### Task objective
Look for "True" in the records and copy every line that has it.

^^^^^^^^^^^^^^^^

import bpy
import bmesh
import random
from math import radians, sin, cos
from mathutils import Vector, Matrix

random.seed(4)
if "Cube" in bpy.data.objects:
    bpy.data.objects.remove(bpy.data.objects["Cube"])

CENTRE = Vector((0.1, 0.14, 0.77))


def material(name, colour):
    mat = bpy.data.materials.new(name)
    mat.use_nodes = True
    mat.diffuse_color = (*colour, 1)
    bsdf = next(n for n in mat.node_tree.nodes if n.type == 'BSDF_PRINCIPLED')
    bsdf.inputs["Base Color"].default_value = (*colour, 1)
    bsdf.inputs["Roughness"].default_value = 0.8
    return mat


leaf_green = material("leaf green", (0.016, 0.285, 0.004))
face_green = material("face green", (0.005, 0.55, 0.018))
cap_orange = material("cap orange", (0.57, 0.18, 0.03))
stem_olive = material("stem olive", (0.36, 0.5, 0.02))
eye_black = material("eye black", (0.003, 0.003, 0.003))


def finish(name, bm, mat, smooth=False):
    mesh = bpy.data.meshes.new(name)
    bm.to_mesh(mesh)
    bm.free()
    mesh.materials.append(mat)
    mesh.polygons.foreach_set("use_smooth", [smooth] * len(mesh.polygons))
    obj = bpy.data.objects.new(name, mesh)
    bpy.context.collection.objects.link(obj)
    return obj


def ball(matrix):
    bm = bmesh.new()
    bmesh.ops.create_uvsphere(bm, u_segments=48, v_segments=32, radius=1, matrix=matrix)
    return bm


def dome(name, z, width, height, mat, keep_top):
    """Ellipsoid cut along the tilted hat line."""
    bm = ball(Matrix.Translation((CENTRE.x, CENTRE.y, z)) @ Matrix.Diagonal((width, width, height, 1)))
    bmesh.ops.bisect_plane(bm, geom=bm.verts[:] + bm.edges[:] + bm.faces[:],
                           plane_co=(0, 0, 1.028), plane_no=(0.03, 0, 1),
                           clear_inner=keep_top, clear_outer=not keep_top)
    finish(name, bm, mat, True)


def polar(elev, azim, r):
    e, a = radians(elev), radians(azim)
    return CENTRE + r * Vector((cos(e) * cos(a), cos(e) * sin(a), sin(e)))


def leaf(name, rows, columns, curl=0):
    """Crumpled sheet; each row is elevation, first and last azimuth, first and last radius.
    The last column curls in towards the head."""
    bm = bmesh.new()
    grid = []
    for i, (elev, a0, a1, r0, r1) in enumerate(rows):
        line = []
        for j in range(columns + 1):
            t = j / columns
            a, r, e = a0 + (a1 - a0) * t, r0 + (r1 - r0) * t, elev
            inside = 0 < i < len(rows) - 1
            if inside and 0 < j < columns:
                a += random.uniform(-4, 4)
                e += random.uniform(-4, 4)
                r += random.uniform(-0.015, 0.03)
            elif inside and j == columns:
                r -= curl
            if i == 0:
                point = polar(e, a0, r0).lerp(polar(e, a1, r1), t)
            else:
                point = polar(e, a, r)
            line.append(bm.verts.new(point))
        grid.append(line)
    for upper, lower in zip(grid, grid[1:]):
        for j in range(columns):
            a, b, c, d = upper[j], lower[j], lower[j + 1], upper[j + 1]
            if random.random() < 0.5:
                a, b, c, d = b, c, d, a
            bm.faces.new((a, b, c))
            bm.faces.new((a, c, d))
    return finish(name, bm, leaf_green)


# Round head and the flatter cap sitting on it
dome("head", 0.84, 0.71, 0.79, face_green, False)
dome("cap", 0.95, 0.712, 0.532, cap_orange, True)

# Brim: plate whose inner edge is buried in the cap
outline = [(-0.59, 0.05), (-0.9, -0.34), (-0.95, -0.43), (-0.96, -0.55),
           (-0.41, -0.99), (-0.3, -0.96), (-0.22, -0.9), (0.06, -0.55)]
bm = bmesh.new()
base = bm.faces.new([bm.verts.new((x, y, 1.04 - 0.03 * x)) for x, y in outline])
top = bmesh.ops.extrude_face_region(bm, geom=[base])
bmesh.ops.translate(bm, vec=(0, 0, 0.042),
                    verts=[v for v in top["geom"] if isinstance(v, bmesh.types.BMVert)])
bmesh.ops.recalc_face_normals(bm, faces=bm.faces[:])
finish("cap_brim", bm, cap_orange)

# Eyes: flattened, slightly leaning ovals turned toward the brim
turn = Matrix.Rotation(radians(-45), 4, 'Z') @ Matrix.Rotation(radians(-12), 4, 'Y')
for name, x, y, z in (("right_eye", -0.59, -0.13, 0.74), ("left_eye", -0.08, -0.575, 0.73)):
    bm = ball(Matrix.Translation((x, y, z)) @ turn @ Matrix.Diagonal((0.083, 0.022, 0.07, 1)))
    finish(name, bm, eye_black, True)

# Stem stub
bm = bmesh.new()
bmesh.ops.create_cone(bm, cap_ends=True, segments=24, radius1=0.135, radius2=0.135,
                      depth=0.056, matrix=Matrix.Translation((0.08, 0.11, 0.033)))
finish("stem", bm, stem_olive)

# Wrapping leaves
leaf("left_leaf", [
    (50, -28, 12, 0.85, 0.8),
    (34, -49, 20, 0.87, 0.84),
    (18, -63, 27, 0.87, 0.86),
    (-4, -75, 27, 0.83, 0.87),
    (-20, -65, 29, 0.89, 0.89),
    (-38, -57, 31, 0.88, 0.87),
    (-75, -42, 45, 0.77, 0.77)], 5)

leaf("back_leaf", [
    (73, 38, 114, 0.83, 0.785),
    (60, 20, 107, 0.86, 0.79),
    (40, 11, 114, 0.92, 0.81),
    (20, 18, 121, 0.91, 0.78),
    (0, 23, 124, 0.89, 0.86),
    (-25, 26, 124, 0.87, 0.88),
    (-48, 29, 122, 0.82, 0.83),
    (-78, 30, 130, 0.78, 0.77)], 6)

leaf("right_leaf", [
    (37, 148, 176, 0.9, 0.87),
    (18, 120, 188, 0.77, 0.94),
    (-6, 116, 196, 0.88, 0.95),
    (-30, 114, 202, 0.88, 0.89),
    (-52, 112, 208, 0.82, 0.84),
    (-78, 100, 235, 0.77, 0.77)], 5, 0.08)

^^^^^^^^^^^^^^^^

### Task solution
    mat.use_nodes = True
    finish(name, bm, mat, True)
dome("cap", 0.95, 0.712, 0.532, cap_orange, True)
    finish(name, bm, eye_black, True)
bmesh.ops.create_cone(bm, cap_ends=True, segments=24, radius1=0.135, radius2=0.135,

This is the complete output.